Maryland Battles Triple Digit Temperatures, Dangerous Heat
Get Breaking News First
BALTIMORE (WJZ) — Fighting triple digit heat. Much of Maryland is under a Code Red Heat Alert for the next two days. Emergency cooling centers are open right now in Baltimore and several surrounding counties.
Derek Valcourt shows us the growing health dangers from this miserable heat.
When Mother Nature delivers her hottest, postal workers like Juan Sutton still have to deliver.
Valcourt: “You’re out here walking house to house in the sun. How bad does it feel?”
“It’s terrorizing,” Sutton said. “We gotta take breaks when it’s hot out here like this.”
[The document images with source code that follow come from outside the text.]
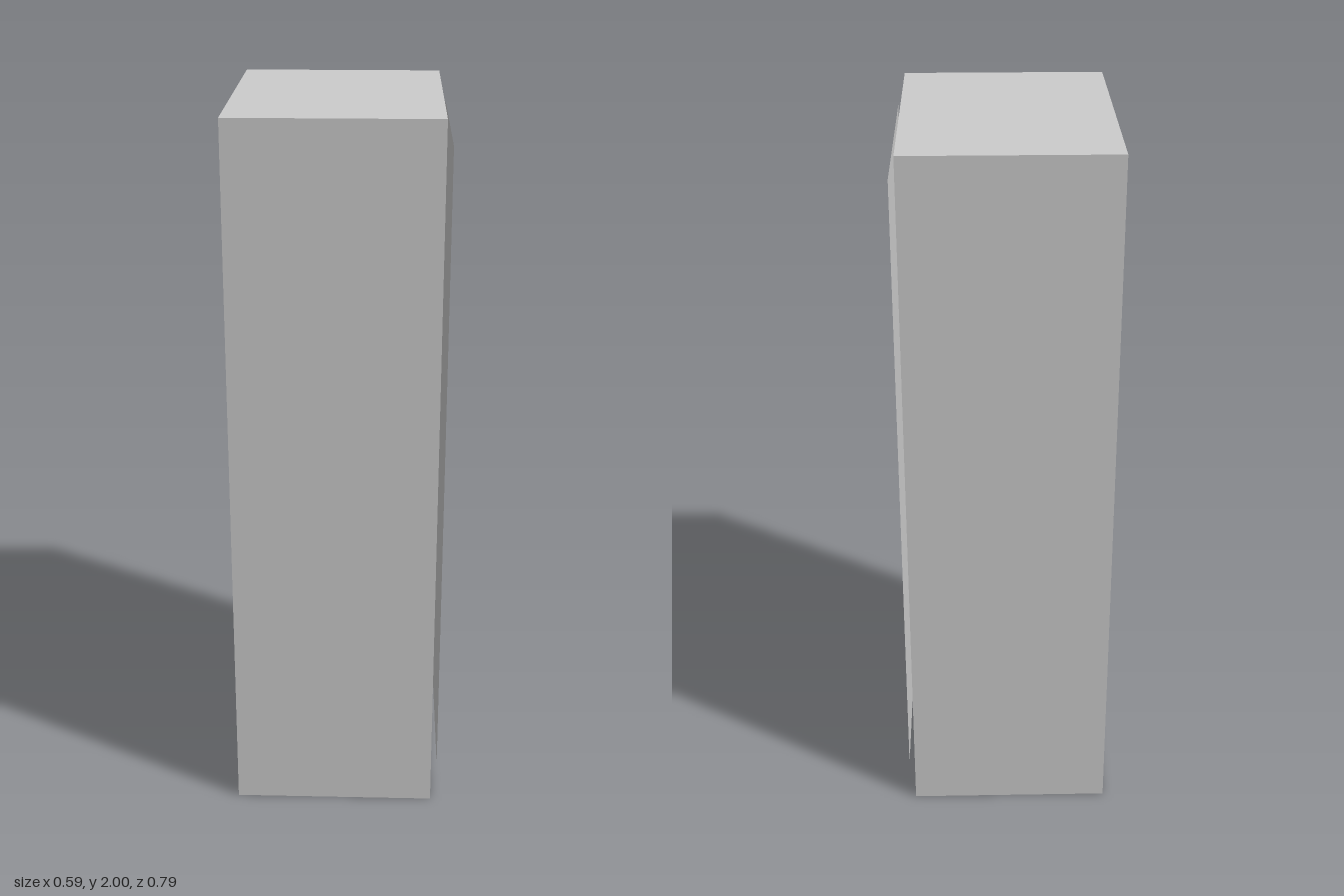
import * as THREE from 'three';

const material = new THREE.MeshStandardMaterial({ color: 0xcccccc, side: THREE.DoubleSide });

// Outer shell, recessed interior and door sizes
const BACK = -0.293, FACE = 0.274, DOOR = 0.293;
const HALF_Z = 0.393, HEIGHT = 2;
const INNER = { back: -0.204, halfZ: 0.348, bottom: 0.05, top: 1.96 };
const SHELVES = 4, SHELF_THICKNESS = 0.07;

function add(parent, name, geometry, x = 0, y = 0, z = 0) {
  const mesh = new THREE.Mesh(geometry, material);
  mesh.name = name;
  mesh.position.set(x, y, z);
  parent.add(mesh);
  return mesh;
}

// Thin sheets facing along each axis
const sheetX = (depth, height) => new THREE.PlaneGeometry(depth, height).rotateY(Math.PI / 2);
const sheetY = (width, depth) => new THREE.PlaneGeometry(width, depth).rotateX(-Math.PI / 2);
const sheetZ = (width, height) => new THREE.PlaneGeometry(width, height);

// Back, top and two sides of a box of sheets that is open towards +x
function sheetBox(parent, prefix, back, halfZ, bottom, top) {
  const width = FACE - back, height = top - bottom;
  const cx = (FACE + back) / 2, cy = (top + bottom) / 2;
  add(parent, prefix + 'Back', sheetX(halfZ * 2, height), back, cy, 0);
  add(parent, prefix + 'Top', sheetY(width, halfZ * 2), cx, top, 0);
  for (const s of [-1, 1]) {
    const side = sheetZ(width, height);
    if (s < 0) side.rotateY(Math.PI);
    add(parent, prefix + (s > 0 ? 'FrontSide' : 'RearSide'), side, cx, cy, s * halfZ);
  }
}

export function createModel() {
  const cabinet = new THREE.Group();
  cabinet.name = 'cabinet';

  // Outer shell, open underneath
  sheetBox(cabinet, 'shell', BACK, HALF_Z, 0, HEIGHT);

  // Face frame around the opening
  const rect = (path, h, y0, y1) =>
    path.moveTo(-h, y0).lineTo(h, y0).lineTo(h, y1).lineTo(-h, y1).closePath();
  const frame = rect(new THREE.Shape(), HALF_Z, 0, HEIGHT);
  frame.holes.push(rect(new THREE.Path(), INNER.halfZ, INNER.bottom, INNER.top));
  add(cabinet, 'faceFrame', new THREE.ShapeGeometry(frame).rotateY(Math.PI / 2), FACE);

  // Recessed interior with its floor
  const depth = FACE - INNER.back, midX = (FACE + INNER.back) / 2;
  sheetBox(cabinet, 'interior', INNER.back, INNER.halfZ, INNER.bottom, INNER.top);
  add(cabinet, 'interiorFloor', sheetY(depth, INNER.halfZ * 2), midX, INNER.bottom, 0);

  // Evenly spaced shelves
  for (let i = 0; i < SHELVES; i++) {
    const shelf = new THREE.BoxGeometry(depth, SHELF_THICKNESS, INNER.halfZ * 2);
    add(cabinet, 'shelf' + (i + 1), shelf, midX, 0.435 + i * 0.38, 0);
  }

  // Thin door just in front of the frame
  add(cabinet, 'door', sheetX(0.676, 1.836), DOOR, 1.004, 0);

  return cabinet;
}
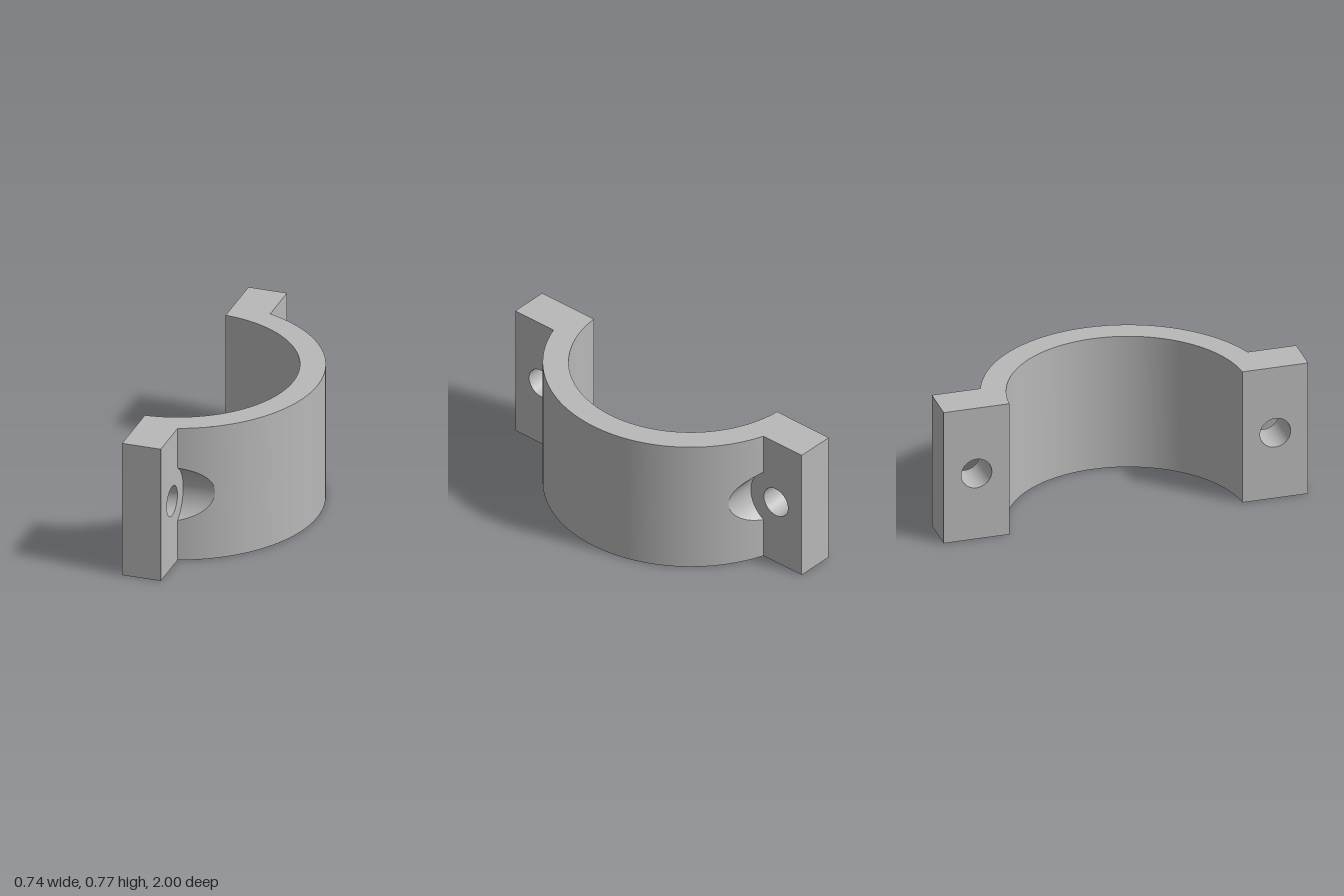
import * as THREE from 'three';

const H = 0.768, MID = H / 2;             // height and mid height
const CX = -0.409, R_OUT = 0.777, R_IN = 0.641; // ring axis and radii
const X_BACK = -0.368, X_FACE = -0.153;   // lug thickness limits
const Z_HOLE = 0.82, R_HOLE = 0.084, R_POCKET = 0.175;
const Z_FACE = Math.sqrt(R_OUT ** 2 - (X_FACE - CX) ** 2); // where the ring meets the lug
const Z_IN = Math.sqrt(R_IN ** 2 - (X_BACK - CX) ** 2);
const PHI = Math.acos((Z_HOLE - Z_FACE) / R_POCKET);       // half angle of the pocket

const v = (x, y, z) => new THREE.Vector3(x, y, z);
const sample = (n, from, to, f) =>
  Array.from({ length: n + 1 }, (_, i) => f(from + (to - from) * i / n));

// Smooth surface between two polylines of equal length
function loft(a, b) {
  const g = new THREE.BufferGeometry().setFromPoints([...a, ...b]);
  const n = a.length, index = [];
  for (let i = 0; i < n - 1; i++) {
    index.push(i, i + 1, n + i, i + 1, n + i + 1, n + i);
  }
  g.setIndex(index);
  g.computeVertexNormals();
  return g;
}

const atY = (pts, y) => pts.map(p => v(p.x, y, p.z));
const atX = (pts, x) => pts.map(p => v(x, p.y, p.z));
const circle = (r, from, to, n) =>
  sample(n, from, to, t => v(0, MID + r * Math.sin(t), Z_HOLE - r * Math.cos(t)));
const arc = (r, end, n) =>
  sample(n, 0, end, t => v(CX + r * Math.cos(t), 0, r * Math.sin(t)));

// Flat face with the bolt hole cut through it
function drilledFace(points, zSign) {
  const shape = new THREE.Shape(points);
  const hole = new THREE.Path();
  hole.setFromPoints(circle(R_HOLE, 0, Math.PI * 2, 48).map(p => new THREE.Vector2(zSign * p.z, p.y)));
  shape.holes.push(hole);
  return new THREE.ShapeGeometry(shape);
}

function buildHalf(material) {
  const half = new THREE.Group();
  const add = (name, geometry) => {
    const mesh = new THREE.Mesh(geometry, material);
    mesh.name = name;
    half.add(mesh);
  };

  // Ring walls; the outer one is notched by the pocket rim
  const onRing = p => v(CX + Math.sqrt(R_OUT ** 2 - p.z ** 2), p.y, p.z);
  const plain = arc(R_OUT, Math.asin((Z_HOLE - R_POCKET) / R_OUT), 56).slice(0, -1);
  const upperEdge = [...atY(plain, MID), ...circle(R_POCKET, 0, PHI, 24).map(onRing)];
  const lowerEdge = [...atY(plain, MID), ...circle(R_POCKET, 0, -PHI, 24).map(onRing)];
  add('outerWallUpper', loft(atY(upperEdge, H), upperEdge));
  add('outerWallLower', loft(lowerEdge, atY(lowerEdge, 0)));
  const inner = arc(R_IN, Math.acos((X_BACK - CX) / R_IN), 64);
  add('innerWall', loft(inner, atY(inner, H)));

  // Pocket for the bolt head, and the bolt hole
  const pocket = circle(R_POCKET, -PHI, PHI, 48);
  add('boltPocket', loft(pocket.map(onRing), atX(pocket, X_FACE)));
  const bore = circle(R_HOLE, 0, Math.PI * 2, 48);
  add('boltHole', loft(atX(bore, X_FACE), atX(bore, X_BACK)));

  // Lug faces
  const V2 = (x, y) => new THREE.Vector2(x, y);
  const front = drilledFace([V2(-1, 0), V2(-Z_FACE, 0), ...pocket.map(p => V2(-p.z, p.y)),
    V2(-Z_FACE, H), V2(-1, H)], -1);
  add('lugOuterFace', front.rotateY(Math.PI / 2).translate(X_FACE, 0, 0));
  const back = drilledFace([V2(Z_IN, 0), V2(1, 0), V2(1, H), V2(Z_IN, H)], 1);
  add('lugMatingFace', back.rotateY(-Math.PI / 2).translate(X_BACK, 0, 0));
  const end = [v(X_BACK, 0, 1), v(X_FACE, 0, 1)];
  add('lugEnd', loft(end, atY(end, H)));
  const side = [v(X_FACE, 0, 1), v(X_FACE, 0, Z_FACE)];

  // Cap over the whole clamp outline
  const outer = arc(R_OUT, Math.acos((X_FACE - CX) / R_OUT), 72);
  const outline = [...outer, side[0], end[0], ...inner.slice().reverse()];
  const flat = outline.map(p => V2(p.x, p.z));
  const cap = [...flat.slice(0, -1), ...inner.map(p => V2(p.x, -p.z)),
    V2(X_BACK, -1), V2(X_FACE, -1), ...outer.slice(1).reverse().map(p => V2(p.x, -p.z))];
  add('cap', new THREE.ShapeGeometry(new THREE.Shape(cap)).rotateX(-Math.PI / 2).translate(0, H, 0));
  return half;
}

export function createModel() {
  const steel = new THREE.MeshStandardMaterial({ color: 0xb8b8b8 });
  steel.name = 'grey steel';
  const model = new THREE.Group();
  model.name = 'halfClamp';

  // The second half is the first turned over about the x direction
  const frontHalf = buildHalf(steel);
  frontHalf.name = 'frontHalfAndTop';
  const backHalf = buildHalf(steel);
  backHalf.name = 'backHalfAndBottom';
  backHalf.rotation.x = Math.PI;
  backHalf.position.y = H;
  model.add(frontHalf, backHalf);
  return model;
}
Anyone working outside has to stay hydrated. And the higher you go, the hotter it is.
“By the afternoon the sun’s straight up so it just bakes you,” said Steve Martin.
It’s part of why people working on rooftops have some of the hottest jobs around.
“Every time I come down my shirt’s completely drenched,” said Vincent Mendez.
These kinds of severe temperatures can be deadly. In fact, state health officials report extreme heat has contributed to the deaths of 23 people in Maryland. Baltimore City is reporting more than any other jurisdiction.
Almost every one of those heat-related deaths have been people ages 65 and older, which is why health officials say it’s so important to check on your elderly family members and neighbors.
“When we are overheated our hearts have to work harder, our lungs have to work harder, and it’s harder to catch up and get to your normal baseline when we have extended days of heat,” said Dr.Oxiris Barbot, Baltimore City Health Commissioner.
It’s also been a cruel summer for road crews working with hot asphalt.
“It feels like you’re in an oven coming from up and top,” said Evelio Martinez.
And they know the worst may be yet to come.
“There’s been a lot of hot days lately, and there’s probably more to come August,” Martinez said.
BGE says it’s been so hot they have now activated its non-emergency PeakRewards event. That means customers in that program will have their air conditioners and heat pump compressors cycled on and off as the utility tries to conserve energy.